I knew that Naomi Osaka was supposed to get her own manga. What I didn’t know is that it would be drawn by the artists responsible for the Precure manga, nor that it would be about futuristic space tennis. Having read the first chapter, I think Unrivaled Naomi Tenka-ichi is going to turn out amazing.
In the year NKY2770, five elemental planets (light, wind, water, earth, fire) compete in space to determine the next king after the previous King of Light suddenly died and left the planets vulnerable to the forces of darkness. A 15-year-old girl named Naomi travels with her family to the wind planet to support her dad’s dream of becoming a space tennis coach, but an old man Naomi rescues reveals to Naomi her immense potential, and puts her down the thrilling path of a player.

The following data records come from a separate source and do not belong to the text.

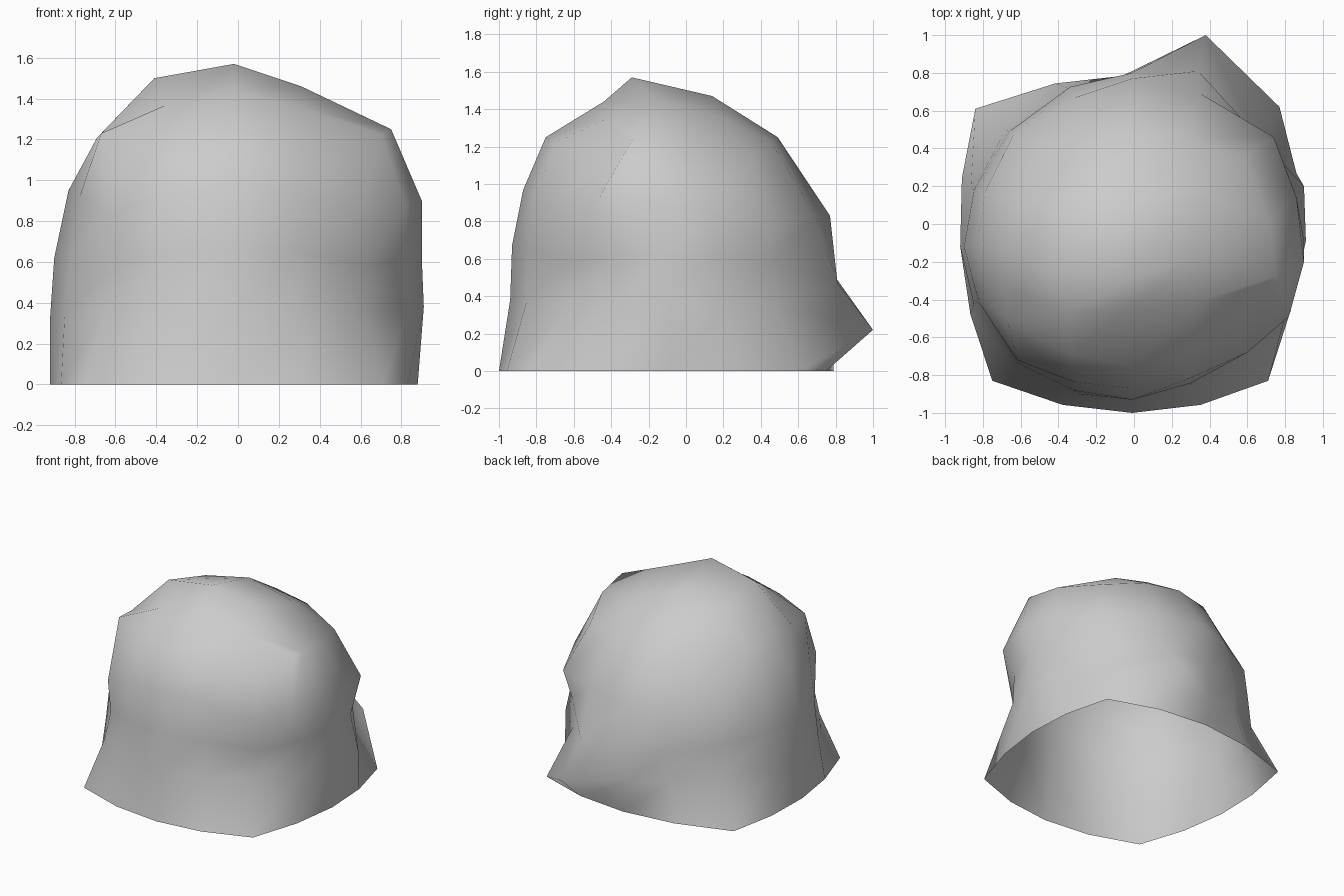
import bpy, bmesh
from mathutils import Vector

if "Cube" in bpy.data.objects:
    bpy.data.objects.remove(bpy.data.objects["Cube"])

# Rings of the dome, bottom to top: four corners (front-left, front-right,
# back-right, back-left), side reaches (front, right, back, left),
# heights of those four sides, height of the corners
RINGS = [
    ([(-.75, -.83), (.71, -.83), (.77, .62), (-.84, .61)],
     (-1.0, .88, .79, -.92), (0, 0, 0, 0), 0),
    ([(-.65, -.72), (.62, -.63), (.65, .47), (-.68, .50)],
     (-.94, .91, .785, -.92), (.38, .38, .26, .33), .36),
    ([(-.61, -.70), (.62, -.62), (.66, .46), (-.66, .49)],
     (-.93, .90, .80, -.90), (.67, .62, .50, .62), .58),
    ([(-.62, -.72), (.60, -.68), (.74, .46), (-.64, .47)],
     (-.87, .90, .77, -.83), (.97, .90, .83, .95), .83),
    ([(-.67, -.51), (.56, -.52), (.58, .36), (-.50, .36)],
     (-.75, .75, .49, -.67), (1.25, 1.25, 1.25, 1.23), 1.14),
]

# Crown points, three rows from front to back
CROWN = [
    [(-.35, -.47, 1.37), (-.02, -.44, 1.44), (.33, -.42, 1.35)],
    [(-.41, -.27, 1.50), (-.02, -.29, 1.57), (.31, -.18, 1.46)],
    [(-.36, .12, 1.40), (0, .14, 1.47), (.33, .19, 1.36)],
]

# Bumps and dents: (ring, point) -> position
NUDGES = {
    (1, 9): (.38, 1.0, .22),      # spur at the back
    (1, 7): (.90, .20, .33),      # bulge on the right flank
    (1, 10): (-.06, .785, .25),
    (2, 9): (.34, .81, .47),
    (3, 5): (.82, -.49, .88),     # bulge at the front right
    (3, 6): (.90, -.20, .90),
    (3, 7): (.86, .14, .85),
    (3, 8): (.74, .46, .78),
    (3, 11): (-.31, .67, .82),
    (4, 0): (-.67, -.51, 1.23),   # raised front-left shoulder
    (4, 6): (.75, -.28, 1.25),    # right shoulder
    (4, 7): (.72, 0, 1.22),
}


def ring_points(corners, reach, heights, z_corner):
    """16 points: each side is a bowed curve with four segments."""
    cs = [Vector((x, y, z_corner)) for x, y in corners]
    (f, r, b, l), (zf, zr, zb, zl) = reach, heights
    mids = [Vector((-.01, f, zf)), Vector((r, -.09, zr)),
            Vector((-.01, b, zb)), Vector((l, -.12, zl))]
    pts = []
    for i in range(4):
        c0, m, c1 = cs[i], mids[i], cs[(i + 1) % 4]
        for t in (0, .25, .5, .75):
            pts.append(c0 * (1 - t) * (1 - 2 * t) + m * 4 * t * (1 - t) + c1 * t * (2 * t - 1))
    return pts


rings = [ring_points(*r) for r in RINGS]
for (ring, point), pos in NUDGES.items():
    rings[ring][point] = Vector(pos)

bm = bmesh.new()
loops = [[bm.verts.new(p) for p in ring] for ring in rings]

# Side walls (the underside stays open)
for lo, hi in zip(loops, loops[1:]):
    for i in range(16):
        j = (i + 1) % 16
        bm.faces.new((lo[i], lo[j], hi[j], hi[i]))

# Crown: a 5 x 5 grid whose border is the top ring
rim = loops[-1]
grid = [rim[0:5]]
for k, row in enumerate(CROWN):
    grid.append([rim[15 - k]] + [bm.verts.new(p) for p in row] + [rim[5 + k]])
grid.append([rim[12], rim[11], rim[10], rim[9], rim[8]])
for a, b in zip(grid, grid[1:]):
    for i in range(4):
        bm.faces.new((a[i], a[i + 1], b[i + 1], b[i]))

for face in bm.faces:
    face.smooth = True
bm.normal_update()

mesh = bpy.data.meshes.new("boulder_shell")
bm.to_mesh(mesh)
bm.free()
bpy.context.collection.objects.link(bpy.data.objects.new("boulder_shell", mesh))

One thing I did not expect from Unrivaled Naomi Tenka-ichi is that it’s much more action-packed than I expected. While the Precure anime is known for its fight scenes, Kamikita Futago’s manga renditions usually eschew superpowered combat in favor of friendly conversations and non-battle storylines. Not so here, as part of what puts the “space” in space tennis is elemental-powered strokes and tense matches that would feel at home even in a shounen magazine.
In terms of racial sensitivity, while I can’t say much, the Kamikita twins have prior experience drawing a darker-skinned heroine thanks to their work on the Star Twinkle Precure manga, which features the half-Mexican Amamiya Elena. From what I can tell there, the artists drew Elena very respectfully, and I see a similar approach being used here.
The credits also for the series also include supervision from Naomi’s older sister Mari, who’s also a tennis player. I’m curious as to what exactly her involvement is. Does she provide tennis expertise? Is she a fan of shoujo manga? These are probably questions I’ll never know the answer to.
Even if the series ends up being pretty by-the-numbers, I’m looking forward to it. Sure, it looks fun so far, but more importantly, I think it has real potential to make some social impact. For its first chapter, Unrivaled Naomi Tenka-ichi graces the cover of its magazine, Nakayoshi. While I don’t know how many dark-skinned heroines have been cover girls for Nakayoshi, I suspect that it’s been more the exception than the rule. I can imagine a young Japanese girl who’s self-conscious about her own skin color seeing the fictional and real versions of Naomi proudly displayed on the cover, and drawing confidence and inspiration from it. Maybe it’ll help them see themselves in a prouder light. And if this manga reaches a worldwide audience, then it’s all the better.